* [Exercise instructions]: Print the lines that start the entries and continue through the one holding "for node in", please, exactly and with the pictures omitted.

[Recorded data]

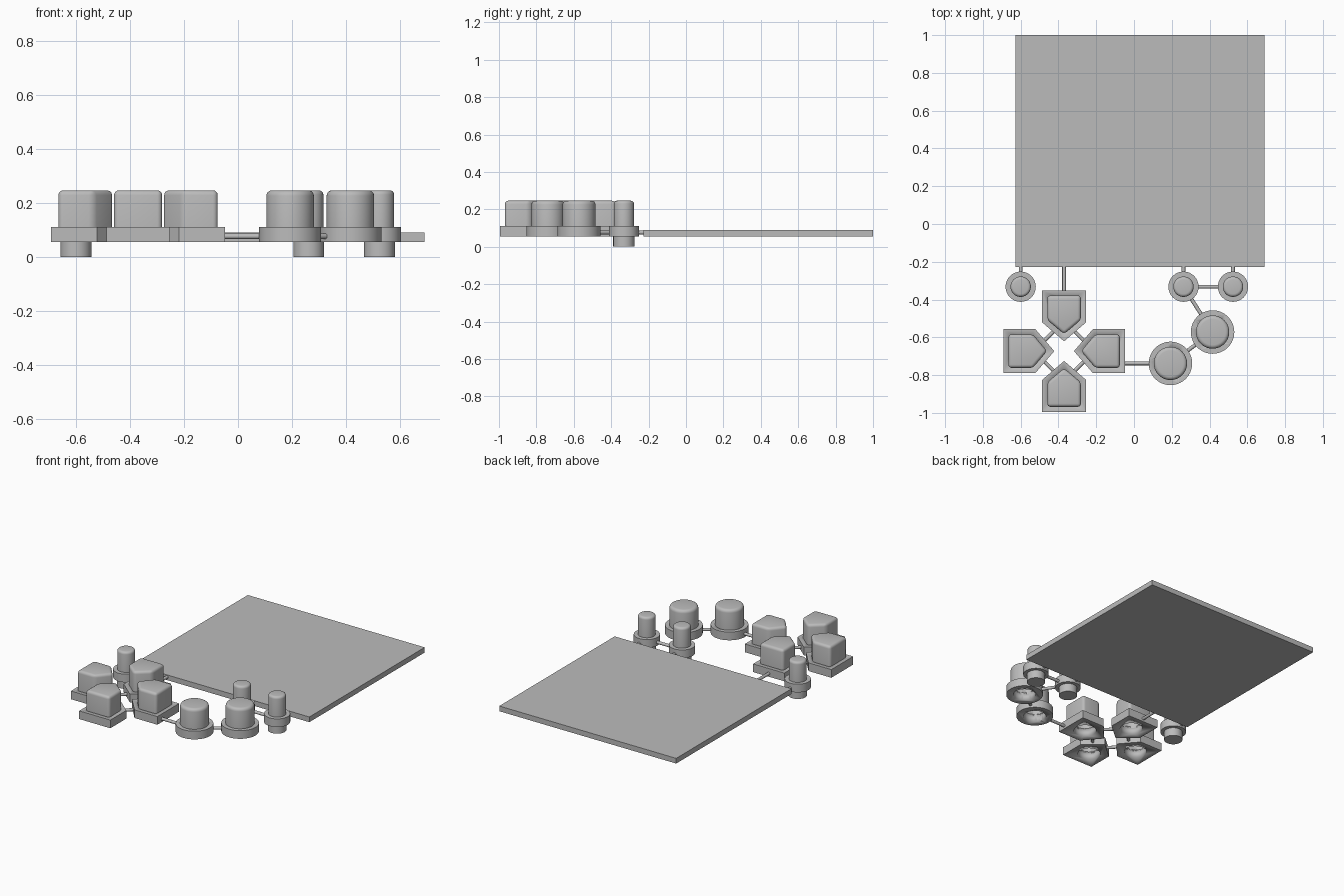
import bpy, bmesh, math
from mathutils import Matrix, Vector

if "Cube" in bpy.data.objects:
    bpy.data.objects.remove(bpy.data.objects["Cube"], do_unlink=True)

grey = bpy.data.materials.new("plain_grey")
grey.use_nodes = True
COLOUR = (0.5, 0.5, 0.5, 1)
grey.diffuse_color = COLOUR
for node in grey.node_tree.nodes:
    if node.type == 'BSDF_PRINCIPLED':
        node.inputs["Base Color"].default_value = COLOUR

BASE_Z, RIM_Z, TOP_Z = 0.055, 0.11, 0.246
HOLE_R, HOLE_TOP = 0.07, 0.18
ROD_Z, ROD_R = 0.076, 0.01


def finish(name, bm):
    mesh = bpy.data.meshes.new(name)
    bmesh.ops.recalc_face_normals(bm, faces=bm.faces)
    bm.to_mesh(mesh)
    bm.free()
    ob = bpy.data.objects.new(name, mesh)
    bpy.context.collection.objects.link(ob)
    mesh.materials.append(grey)
    bpy.ops.object.select_all(action='DESELECT')
    ob.select_set(True)
    bpy.context.view_layer.objects.active = ob
    bpy.ops.object.shade_smooth_by_angle(angle=math.radians(35))
    return ob


def circle(centre, r, n=48):
    return [(centre[0] + r * math.cos(math.tau * i / n),
             centre[1] + r * math.sin(math.tau * i / n)) for i in range(n)]


def prism(name, outline, z0, z1, bevel=0, sides=False):
    """Extrude an outline; optionally round its top rim and upright edges."""
    bm = bmesh.new()
    face = bm.faces.new([bm.verts.new((x, y, z0)) for x, y in outline])
    top = bmesh.ops.extrude_face_region(bm, geom=[face], use_keep_orig=True)["geom"]
    for v in top:
        if isinstance(v, bmesh.types.BMVert):
            v.co.z = z1
    if bevel:
        edges = [e for e in bm.edges if all(v.co.z > z1 - 0.001 for v in e.verts)
                 or (sides and abs(e.verts[0].co.z - e.verts[1].co.z) > 0.01)]
        bmesh.ops.bevel(bm, geom=edges, offset=bevel, segments=4, profile=0.5,
                        affect='EDGES', clamp_overlap=True)
    return finish(name, bm)


def hollow(ob, centre):
    """Cut the round socket from below and bake the result."""
    cutter = prism("socket_cutter", circle(centre, HOLE_R), BASE_Z - 0.05, HOLE_TOP)
    cutter.hide_render = True
    mod = ob.modifiers.new("socket", 'BOOLEAN')
    mod.operation, mod.object, mod.solver = 'DIFFERENCE', cutter, 'EXACT'
    bpy.context.view_layer.objects.active = ob
    bpy.ops.object.modifier_apply(modifier=mod.name)
    bpy.data.objects.remove(cutter, do_unlink=True)


def rod(name, a, b):
    a, b = Vector((*a, ROD_Z)), Vector((*b, ROD_Z))
    bm = bmesh.new()
    turn = (b - a).to_track_quat('Z', 'Y').to_matrix().to_4x4()
    bmesh.ops.create_cone(bm, cap_ends=True, segments=16, radius1=ROD_R, radius2=ROD_R,
                          depth=(b - a).length,
                          matrix=Matrix.Translation((a + b) / 2) @ turn)
    finish(name, bm)


# Flat screen plate
L, R, F, B = -0.627, 0.69, -0.227, 1.0
prism("screen_plate", [(L, F), (R, F), (R, B), (L, B)], BASE_Z, 0.09)

# Small round buttons with solid feet
small = {"left_small": (0.524, -0.332), "middle_small": (0.262, -0.332),
         "right_small": (-0.6, -0.332)}
for name, c in small.items():
    prism(name + "_foot", circle(c, 0.057), 0, BASE_Z + 0.01)
    prism(name + "_flange", circle(c, 0.08), BASE_Z, RIM_Z)
    prism(name + "_cap", circle(c, 0.054), RIM_Z - 0.01, TOP_Z, 0.016)
    rod(name + "_rod", c, (c[0], F + 0.01))

# Large round buttons, hollow underneath
large = {"inner_large": (0.193, -0.738), "outer_large": (0.416, -0.572)}
for name, c in large.items():
    hollow(prism(name + "_flange", circle(c, 0.115, 64), BASE_Z, RIM_Z), c)
    hollow(prism(name + "_cap", circle(c, 0.088, 64), RIM_Z - 0.01, TOP_Z, 0.02), c)

# Four pointed direction buttons around a common centre
CROSS = Vector((-0.37, -0.673))


def pointed(angle, half, outer, shoulder, tip):
    turn = Matrix.Rotation(angle, 2)
    pts = [(half, outer), (-half, outer), (-half, shoulder), (0, tip), (half, shoulder)]
    return [tuple(CROSS + turn @ Vector(p)) for p in pts]


for i, name in enumerate(("back", "right", "front", "left")):
    angle = i * math.pi / 2
    turn = Matrix.Rotation(angle, 2)
    c = CROSS + turn @ Vector((0, 0.206))
    hollow(prism(name + "_arrow_flange", pointed(angle, 0.116, 0.322, 0.152, 0.052),
                 BASE_Z, RIM_Z), c)
    hollow(prism(name + "_arrow_cap", pointed(angle, 0.089, 0.295, 0.165, 0.09),
                 RIM_Z - 0.01, TOP_Z, 0.018, True), c)
    rod(name + "_arrow_link", CROSS + turn @ Vector((-0.05, 0.11)),
        CROSS + turn @ Vector((-0.11, 0.05)))

# Connecting rods between the groups


def link(name, a, b, trim_a, trim_b):
    a, b = Vector(a), Vector(b)
    d = (b - a).normalized()
    rod(name, a + d * trim_a, b - d * trim_b)


link("small_button_link", small["middle_small"], small["left_small"], 0.05, 0.05)
link("small_to_large_link", small["middle_small"], large["outer_large"], 0.05, 0.105)
link("large_button_link", large["inner_large"], large["outer_large"], 0.105, 0.105)
link("arrow_to_large_link", (-0.06, -0.738), large["inner_large"], 0, 0.105)
link("arrow_to_plate_link", (CROSS.x, -0.36), (CROSS.x, F + 0.01), 0, 0)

* [Your response]:
import bpy, bmesh, math
from mathutils import Matrix, Vector

if "Cube" in bpy.data.objects:
    bpy.data.objects.remove(bpy.data.objects["Cube"], do_unlink=True)

grey = bpy.data.materials.new("plain_grey")
grey.use_nodes = True
COLOUR = (0.5, 0.5, 0.5, 1)
grey.diffuse_color = COLOUR
for node in grey.node_tree.nodes:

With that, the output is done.